Chinese-Americans' perception of therapy: A qualitative study
The purpose of this study was to generate data that would help describe the experience and perception of therapy by the Chinese-American clients. The research questions addressed issues related to the length of treatment, the experience of therapy, and the client's expectation of treatment outcomes.
The research sample consisted of 18 adult volunteer subjects who were either permanent residents or citizens of the United States, who were of Chinese descent. Subjects had to be in therapy for no less than 5 visits. Participants were from all over the United States.
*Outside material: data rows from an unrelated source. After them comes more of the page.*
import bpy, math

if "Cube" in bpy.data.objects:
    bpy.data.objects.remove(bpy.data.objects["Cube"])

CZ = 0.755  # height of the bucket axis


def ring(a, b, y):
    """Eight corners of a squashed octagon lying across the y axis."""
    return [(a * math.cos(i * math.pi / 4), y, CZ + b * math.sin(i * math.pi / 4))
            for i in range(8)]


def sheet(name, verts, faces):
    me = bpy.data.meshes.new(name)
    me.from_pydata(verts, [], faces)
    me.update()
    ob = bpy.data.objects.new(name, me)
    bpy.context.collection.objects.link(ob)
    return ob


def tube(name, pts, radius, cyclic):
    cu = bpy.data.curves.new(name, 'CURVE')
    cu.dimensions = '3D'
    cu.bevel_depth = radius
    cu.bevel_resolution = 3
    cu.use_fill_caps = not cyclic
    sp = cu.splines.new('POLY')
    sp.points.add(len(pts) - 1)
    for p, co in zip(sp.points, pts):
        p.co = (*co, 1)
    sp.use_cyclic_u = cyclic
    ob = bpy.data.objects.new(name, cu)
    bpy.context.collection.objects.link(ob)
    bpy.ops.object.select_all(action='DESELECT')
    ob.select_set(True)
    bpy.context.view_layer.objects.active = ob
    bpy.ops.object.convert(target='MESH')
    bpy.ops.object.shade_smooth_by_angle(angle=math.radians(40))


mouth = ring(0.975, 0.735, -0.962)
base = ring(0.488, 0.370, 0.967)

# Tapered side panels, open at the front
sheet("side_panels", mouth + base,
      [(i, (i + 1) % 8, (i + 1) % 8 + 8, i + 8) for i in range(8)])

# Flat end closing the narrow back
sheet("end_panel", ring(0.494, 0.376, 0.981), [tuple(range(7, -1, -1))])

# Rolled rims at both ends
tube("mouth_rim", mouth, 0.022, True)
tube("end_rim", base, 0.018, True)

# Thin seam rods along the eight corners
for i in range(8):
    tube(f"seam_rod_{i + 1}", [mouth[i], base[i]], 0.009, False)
Following a pilot study to test the feasibility of such a research study, the applicability of the demographic questionnaire and the interview questions, a qualitative in-depth interview was conducted to generate sufficient data on the perception of the process in therapy. All interviews were audio-taped for coding purposes and assessment reliability. Content analyses were made from the interview for recurring themes and commonalities in the areas on the length of treatment, experience in therapy, and expectation of treatment outcomes.
This study revealed that Chinese clients do seek therapy when they have problems and that the length of treatment was not a primary concern for them. Second, individual and family therapy seemed to have more appeal than group therapy. Third, they experienced therapy as helpful and pleasant. Most would like to come back to therapy or would recommend therapy to peers. Fourth, there is a definite need for therapists to understand the Chinese culture and communicate in Chinese language.
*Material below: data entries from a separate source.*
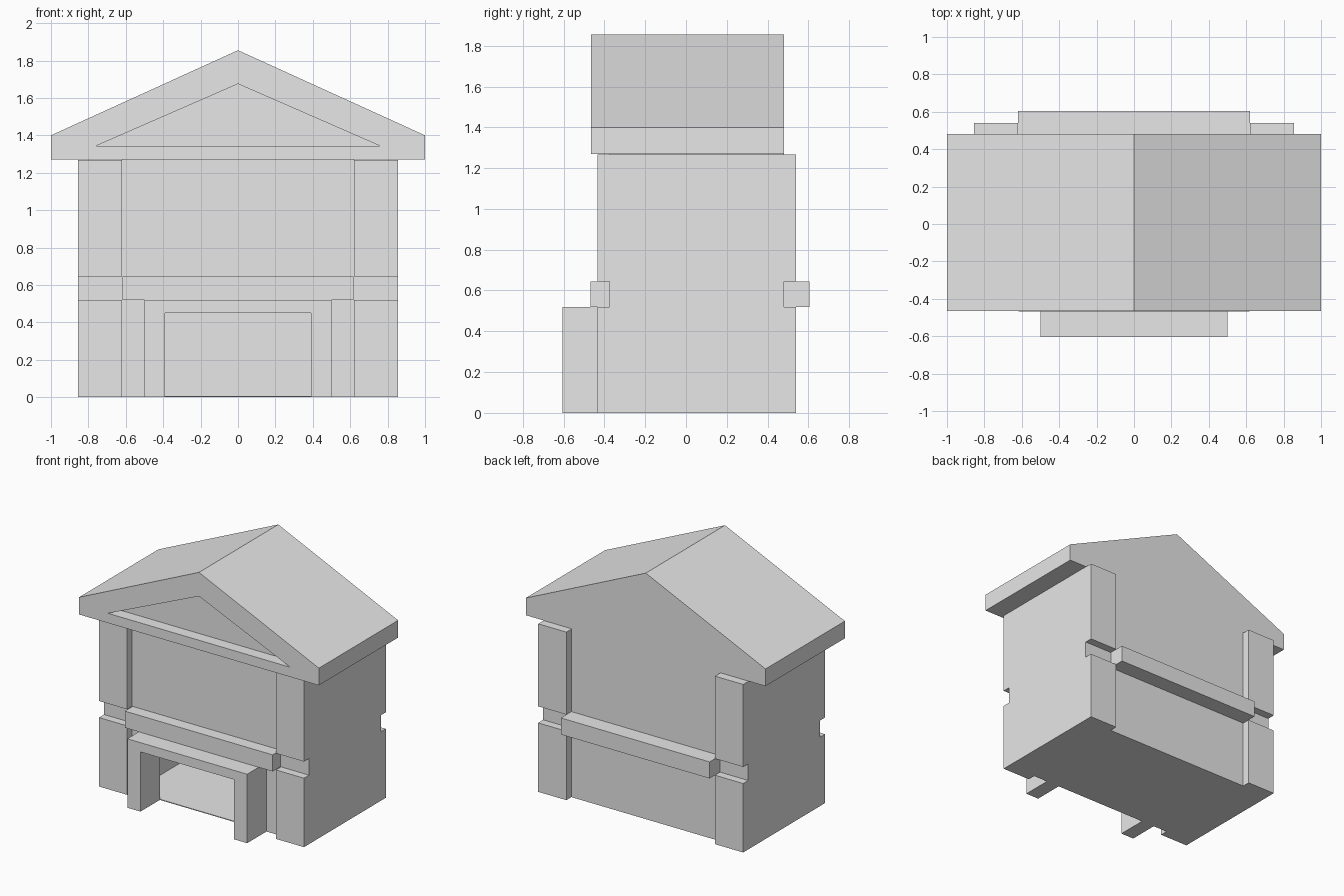
import bpy, bmesh
from mathutils import Vector

cube = bpy.data.objects.get("Cube")
if cube:
    bpy.data.objects.remove(cube, do_unlink=True)

stone = bpy.data.materials.new("plain_grey")
stone.use_nodes = True
grey = (0.8, 0.8, 0.8, 1.0)
stone.diffuse_color = grey
stone.node_tree.nodes["Principled BSDF"].inputs["Base Color"].default_value = grey


def prism(name, profile, place, push):
    """Extrude a closed profile; place maps its 2D points into 3D."""
    bm = bmesh.new()
    face = bm.faces.new([bm.verts.new(place(a, b)) for a, b in profile])
    out = bmesh.ops.extrude_face_region(bm, geom=[face])
    moved = [v for v in out["geom"] if isinstance(v, bmesh.types.BMVert)]
    bmesh.ops.translate(bm, verts=moved, vec=Vector(push))
    bmesh.ops.recalc_face_normals(bm, faces=bm.faces[:])
    mesh = bpy.data.meshes.new(name)
    bm.to_mesh(mesh)
    bm.free()
    mesh.materials.append(stone)
    obj = bpy.data.objects.new(name, mesh)
    bpy.context.collection.objects.link(obj)
    return obj


def along_y(name, profile, y0, y1):
    return prism(name, profile, lambda x, z: (x, y0, z), (0, y1 - y0, 0))


def box(name, half_x, y0, y1, z0, z1):
    return along_y(name, [(-half_x, z0), (half_x, z0), (half_x, z1), (-half_x, z1)], y0, y1)


def mirrored(half):
    """Complete a profile drawn on the +x side."""
    return half + [(-x, z) for x, z in reversed(half) if x > 0]


def carve(obj, cutter):
    cutter.hide_render = True
    mod = obj.modifiers.new("cut", "BOOLEAN")
    mod.operation, mod.solver, mod.object = "DIFFERENCE", "EXACT", cutter
    bpy.context.view_layer.objects.active = obj
    bpy.ops.object.modifier_apply(modifier=mod.name)
    bpy.data.objects.remove(cutter, do_unlink=True)


FRONT, BACK = -0.375, 0.48      # main wall planes
ROOF_FRONT, EAVE = -0.465, 1.27
BAND_LOW, BAND_HIGH = 0.52, 0.645
BAY = 0.62                      # half width of the middle bay

# Middle bay and gabled roof in one block
house = along_y("house_and_roof", mirrored(
    [(BAY, 0), (BAY, EAVE), (1, EAVE), (1, 1.4), (0, 1.855)]), ROOF_FRONT, BACK)

# Set the front wall back, recess the pediment, hollow the room, open the doorway
carve(house, box("wall_cutter", BAY + 0.01, -0.6, FRONT, -0.1, EAVE))
carve(house, along_y("pediment_cutter", mirrored([(0.76, 1.343), (0, 1.675)]), -0.6, FRONT))
carve(house, box("room_cutter", BAY - 0.01, FRONT + 0.005, BACK - 0.01, 0.006, 1.255))
carve(house, box("door_cutter", 0.39, -0.6, -0.3, 0.006, 0.45))

# Side wings with notched corner pilasters
front_edge, back_edge, wing_top = -0.435, 0.54, EAVE - 0.003
wing = [(front_edge, 0), (back_edge, 0), (back_edge, BAND_LOW), (BACK, BAND_LOW),
        (BACK, BAND_HIGH), (back_edge, BAND_HIGH), (back_edge, wing_top),
        (front_edge, wing_top), (front_edge, BAND_HIGH), (FRONT, BAND_HIGH),
        (FRONT, BAND_LOW), (front_edge, BAND_LOW)]
for side, name in ((1, "left_wing"), (-1, "right_wing")):
    prism(name, wing, lambda y, z: (side * BAY, y, z), (side * 0.235, 0, 0))

# String courses across the middle bay
box("front_band", 0.617, -0.468, FRONT, BAND_LOW, BAND_HIGH)
box("back_band", BAY, BACK, 0.605, BAND_LOW, BAND_HIGH)

# Projecting door surround
along_y("door_surround", mirrored(
    [(0.39, 0.45), (0.39, 0), (0.5, 0), (0.5, BAND_LOW)][::1]), -0.605, FRONT)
This study recommends that those who plan to work with this ethnic group need to understand their cultural backgrounds and current concerns in this country. Future study is needed to look at the intervention methods that are most effective for this population.